» Input material
::::

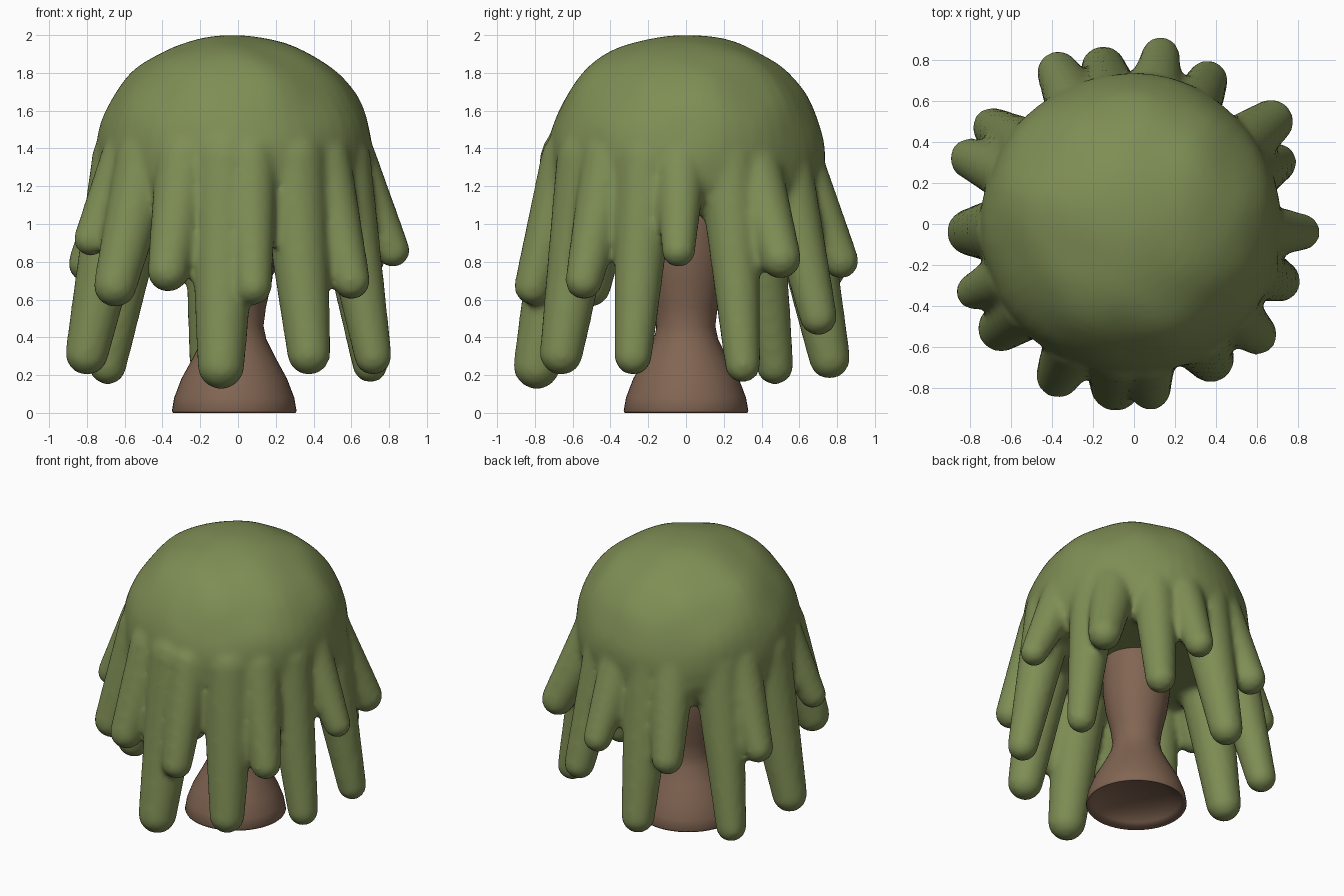
import bpy, bmesh, math
from mathutils import Vector, Matrix, noise

if "Cube" in bpy.data.objects:
    bpy.data.objects.remove(bpy.data.objects["Cube"])


def material(name, rgb):
    m = bpy.data.materials.new(name)
    m.diffuse_color = (*rgb, 1)
    m.use_nodes = True
    m.node_tree.nodes["Principled BSDF"].inputs["Base Color"].default_value = m.diffuse_color
    return m


def lathe(bm, profile, steps=48):
    """Spin a (radius, z) profile about z."""
    verts = [bm.verts.new((r, 0, z)) for r, z in profile]
    edges = [bm.edges.new(p) for p in zip(verts, verts[1:])]
    bmesh.ops.spin(bm, geom=verts + edges, cent=(0, 0, 0), axis=(0, 0, 1),
                   angle=2 * math.pi, steps=steps, use_merge=True)
    bmesh.ops.remove_doubles(bm, verts=bm.verts[:], dist=1e-4)
    bmesh.ops.recalc_face_normals(bm, faces=bm.faces[:])


def capsule(bm, a, b, ra, rb):
    """Tapered round-ended strand piece from a to b."""
    d = b - a
    rot = d.to_track_quat('Z', 'Y').to_matrix().to_4x4()
    bmesh.ops.create_cone(bm, cap_ends=True, segments=20, radius1=ra, radius2=rb,
                          depth=d.length, matrix=Matrix.Translation((a + b) / 2) @ rot)
    for p, r in ((a, ra), (b, rb)):
        bmesh.ops.create_uvsphere(bm, u_segments=20, v_segments=12, radius=r,
                                  matrix=Matrix.Translation(p))


def finish(bm, name, mat):
    me = bpy.data.meshes.new(name)
    bm.to_mesh(me)
    bm.free()
    ob = bpy.data.objects.new(name, me)
    bpy.context.collection.objects.link(ob)
    me.materials.append(mat)
    me.shade_smooth()
    return ob


green = material("leaf_green", (0.21, 0.27, 0.09))
brown = material("bark_brown", (0.22, 0.13, 0.085))

# Trunk: flared foot with a hollowed underside, narrow neck, wider top
bm = bmesh.new()
lathe(bm, [(0, 0.1), (0.2, 0.09), (0.29, 0.04), (0.325, 0), (0.33, 0.01), (0.318, 0.08),
           (0.28, 0.18), (0.22, 0.29), (0.17, 0.39), (0.155, 0.46), (0.168, 0.56), (0.2, 0.7),
           (0.22, 0.85), (0.22, 1.0), (0.21, 1.35), (0, 1.35)])
trunk = finish(bm, "trunk", brown)
trunk.location.x = -0.02

# Canopy dome: rounded top, low flat underside, gently lumpy sides
bm = bmesh.new()
arc = [math.radians(90 - 5 * i) for i in range(1, 19)]
lathe(bm, [(0, 2.0)]
      + [(0.735 * max(math.cos(a), 0) ** 0.95, 1.33 + 0.67 * max(math.sin(a), 0) ** 0.95) for a in arc]
      + [(0.725, 1.22), (0.69, 1.12), (0.63, 1.05), (0.5, 1.05), (0, 1.08)])
for v in bm.verts:
    side = min(1, v.co.xy.length / 0.5)
    v.co *= 1 + 0.015 * side * noise.noise(v.co * 3.5)
    v.co.x -= 0.015

# Hanging strands: tip x, tip y, lowest z, tip radius
strands = [
    (-0.09, -0.79, 0.125, 0.125), (0.08, -0.81, 0.57, 0.10), (0.375, -0.66, 0.20, 0.115),
    (0.60, -0.54, 0.60, 0.10), (0.715, -0.28, 0.20, 0.10), (0.82, -0.04, 0.77, 0.09),
    (0.70, 0.30, 0.16, 0.095), (0.67, 0.50, 0.71, 0.11), (0.36, 0.70, 0.41, 0.10),
    (0.13, 0.82, 0.71, 0.095), (-0.15, 0.76, 0.18, 0.11), (-0.37, 0.74, 0.65, 0.105),
    (-0.69, 0.47, 0.15, 0.10), (-0.80, 0.32, 0.69, 0.10), (-0.80, -0.04, 0.20, 0.115),
    (-0.78, -0.33, 0.83, 0.09), (-0.65, -0.51, 0.56, 0.115), (-0.37, -0.74, 0.64, 0.11),
]
for x, y, low, r in strands:
    out = Vector((x, y, 0)).normalized()
    # long strands are thicker at the root; front left ones stand prouder
    wide = r + (0.07 if low < 0.3 else 0.05)
    reach = 0.755 - 0.02 * (out.x + out.y) - wide
    crown = out * 0.42 + Vector((0, 0, 1.62))
    bend = out * reach + Vector((0, 0, 1.34))
    capsule(bm, crown, bend, wide - 0.04, wide)
    capsule(bm, bend, Vector((x, y, low + r)), wide, r)

canopy = finish(bm, "canopy", green)

# Fuse dome and strands into one soft surface
fuse = canopy.modifiers.new("fuse", 'REMESH')
fuse.mode = 'VOXEL'
fuse.voxel_size = 0.022
fuse.use_smooth_shade = True
soft = canopy.modifiers.new("soften", 'SMOOTH')
soft.factor = 0.5
soft.iterations = 6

::::

» Exercise prompt
Only exact lines belong in the answer: those from the beginning of the entries above through the line holding "m.diffuse_color = (*rgb, 1)", with no pictures.

» Exercise answer
import bpy, bmesh, math
from mathutils import Vector, Matrix, noise

if "Cube" in bpy.data.objects:
    bpy.data.objects.remove(bpy.data.objects["Cube"])


def material(name, rgb):
    m = bpy.data.materials.new(name)
    m.diffuse_color = (*rgb, 1)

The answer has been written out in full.